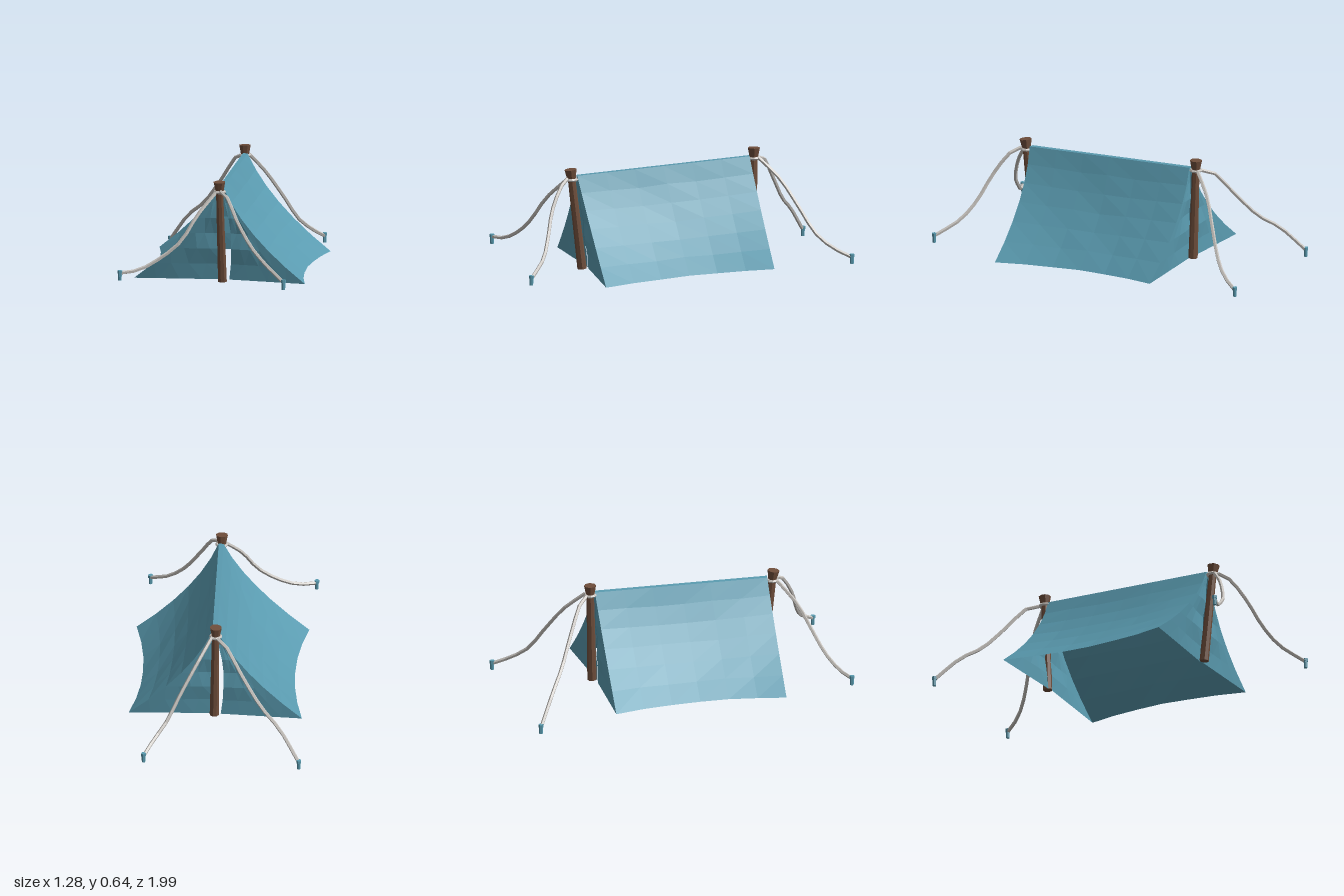
import * as THREE from 'three';

const V = (x, y, z) => new THREE.Vector3(x, y, z);
const canvasMat = new THREE.MeshStandardMaterial({ color: 0x5a9bb0, flatShading: true, side: THREE.DoubleSide });
canvasMat.name = 'teal canvas';
const woodMat = new THREE.MeshStandardMaterial({ color: 0x6f4e3b, flatShading: true });
woodMat.name = 'brown wood';
const ropeMat = new THREE.MeshStandardMaterial({ color: 0xc6c2bd, flatShading: true });
ropeMat.name = 'pale rope';

// Rectangular patch whose points come from fn(u, v)
function patch(name, fn, nu, nv) {
  const pos = [], idx = [];
  for (let j = 0; j <= nv; j++) {
    for (let i = 0; i <= nu; i++) pos.push(...fn(i / nu, j / nv).toArray());
  }
  for (let j = 0; j < nv; j++) {
    for (let i = 0; i < nu; i++) {
      const a = j * (nu + 1) + i, b = a + nu + 1;
      idx.push(a, b, a + 1, a + 1, b, b + 1);
    }
  }
  const g = new THREE.BufferGeometry();
  g.setAttribute('position', new THREE.Float32BufferAttribute(pos, 3));
  g.setIndex(idx);
  g.computeVertexNormals();
  const mesh = new THREE.Mesh(g, canvasMat);
  mesh.name = name;
  return mesh;
}

// Ridge ends and ground corners, back then front
const ridge = [V(-0.06, 0.6, -0.435), V(0.15, 0.56, 0.548)];
const corners = {
  '-1': [V(-0.54, 0.06, -0.36), V(-0.34, 0.035, 0.61)],
  '1': [V(0.41, 0.06, -0.53), V(0.605, 0.022, 0.43)],
};

// Sagging roof slope: s runs back to front, t runs ridge to ground
function slope(side, s, t) {
  const top = ridge[0].clone().lerp(ridge[1], s);
  top.x += side * 0.014;
  const p = top.lerp(corners[side][0].clone().lerp(corners[side][1], s), t);
  const mid = 4 * s * (1 - s);
  p.x -= side * (0.24 * t * (1 - t) + 0.06 * mid * t * t);
  p.y -= 0.012 * mid * Math.sin(Math.PI * t);
  p.y += 0.004 * Math.sin(s * 14 + side) * Math.sin(t * 9) * mid;
  return p;
}

// Inner edge of an end flap, hanging just behind the pole
function flapEdge(end, side, t) {
  const low = end ? V(0.15, 0.034, 0.488) : V(-0.06, 0.06, -0.42);
  const p = ridge[end].clone().lerp(low, t);
  const open = side === (end ? 1 : -1) ? 0.014 + 0.034 * Math.sin(Math.PI * Math.min(1, t * 0.85)) : 0.0;
  p.x += side * open * Math.min(1, t * 4);
  return p;
}

function flap(end, side) {
  return patch((end ? 'front' : 'back') + 'Flap', (u, t) => {
    const p = flapEdge(end, side, t).lerp(slope(side, end, t), u);
    // Shallow horizontal folds, pinned at the seam
    p.z -= (end ? 1 : -1) * 0.007 * Math.sin(t * Math.PI * 5) * Math.sin(Math.PI * Math.min(1, u + 0.25));
    return p;
  }, 4, 6);
}

// Cylinder between two points
function rod(name, a, b, ra, rb, sides, mat) {
  const d = b.clone().sub(a);
  const m = new THREE.Mesh(new THREE.CylinderGeometry(rb, ra, d.length(), sides), mat);
  m.position.copy(a).add(b).multiplyScalar(0.5);
  m.quaternion.setFromUnitVectors(V(0, 1, 0), d.normalize());
  m.name = name;
  return m;
}

function pole(name, foot, head) {
  const g = new THREE.Group();
  g.name = name;
  const neck = foot.clone().lerp(head, 0.91);
  g.add(rod('poleShaft', foot, neck, 0.026, 0.021, 8, woodMat));
  g.add(rod('poleHead', neck, head, 0.024, 0.034, 8, woodMat));
  // Rope loop tied under the head
  const loop = new THREE.Mesh(new THREE.TorusGeometry(0.028, 0.009, 5, 10), ropeMat);
  loop.position.copy(foot).lerp(head, 0.9);
  loop.rotation.x = Math.PI / 2;
  loop.name = 'ropeLoop';
  g.add(loop);
  return g;
}

// Guy rope with its stake
function guy(points, stake) {
  const g = new THREE.Group();
  g.name = 'guyLine';
  const curve = new THREE.CatmullRomCurve3(points.map((p) => V(...p)));
  const rope = new THREE.Mesh(new THREE.TubeGeometry(curve, 10, 0.0105, 5), ropeMat);
  rope.name = 'guyRope';
  const [x, y, z] = stake;
  g.add(rope);
  g.add(rod('stake', V(x, y, z), V(x, y + 0.042, z), 0.01, 0.011, 6, canvasMat));
  g.add(rod('stakeHead', V(x, y + 0.038, z), V(x, y + 0.055, z), 0.014, 0.014, 6, canvasMat));
  return g;
}

export function createModel() {
  const model = new THREE.Group();
  model.name = 'tent';

  for (const side of [-1, 1]) {
    model.add(patch(side < 0 ? 'rightSlope' : 'leftSlope', (s, t) => slope(side, s, t), 6, 6));
    for (const end of [0, 1]) model.add(flap(end, side));
  }
  model.add(patch('ridgeStrip', (s, t) => slope(-1, s, 0).lerp(slope(1, s, 0), t), 6, 1));

  model.add(pole('frontPole', V(0.15, 0.027, 0.52), V(0.155, 0.595, 0.585)));
  model.add(pole('backPole', V(-0.06, 0.07, -0.45), V(-0.072, 0.643, -0.462)));

  model.add(guy([[0.14, 0.535, 0.605], [0.07, 0.42, 0.71], [0, 0.28, 0.79], [-0.1, 0.19, 0.85],
    [-0.2, 0.13, 0.92], [-0.285, 0.117, 0.975]], [-0.29, 0.076, 0.98]));
  model.add(guy([[0.17, 0.545, 0.605], [0.22, 0.52, 0.64], [0.3, 0.4, 0.7], [0.4, 0.26, 0.735],
    [0.5, 0.17, 0.77], [0.625, 0.095, 0.845]], [0.63, 0.052, 0.85]));
  model.add(guy([[-0.09, 0.585, -0.485], [-0.14, 0.57, -0.52], [-0.26, 0.42, -0.59], [-0.38, 0.28, -0.65],
    [-0.5, 0.19, -0.71], [-0.625, 0.045, -0.785]], [-0.63, 0, -0.79]));
  model.add(guy([[-0.055, 0.59, -0.485], [0, 0.48, -0.6], [0.07, 0.33, -0.7], [0.13, 0.19, -0.79],
    [0.18, 0.12, -0.88], [0.21, 0.075, -0.975]], [0.212, 0.035, -0.982]));

  return model;
}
# # #
(Problem) Given the records above, return exactly the lines starting at the line containing "from fn(u, v)" and ending at the line containing "g.setIndex(idx);", including both.

(Answer space)
// Rectangular patch whose points come from fn(u, v)
function patch(name, fn, nu, nv) {
  const pos = [], idx = [];
  for (let j = 0; j <= nv; j++) {
    for (let i = 0; i <= nu; i++) pos.push(...fn(i / nu, j / nv).toArray());
  }
  for (let j = 0; j < nv; j++) {
    for (let i = 0; i < nu; i++) {
      const a = j * (nu + 1) + i, b = a + nu + 1;
      idx.push(a, b, a + 1, a + 1, b, b + 1);
    }
  }
  const g = new THREE.BufferGeometry();
  g.setAttribute('position', new THREE.Float32BufferAttribute(pos, 3));
  g.setIndex(idx);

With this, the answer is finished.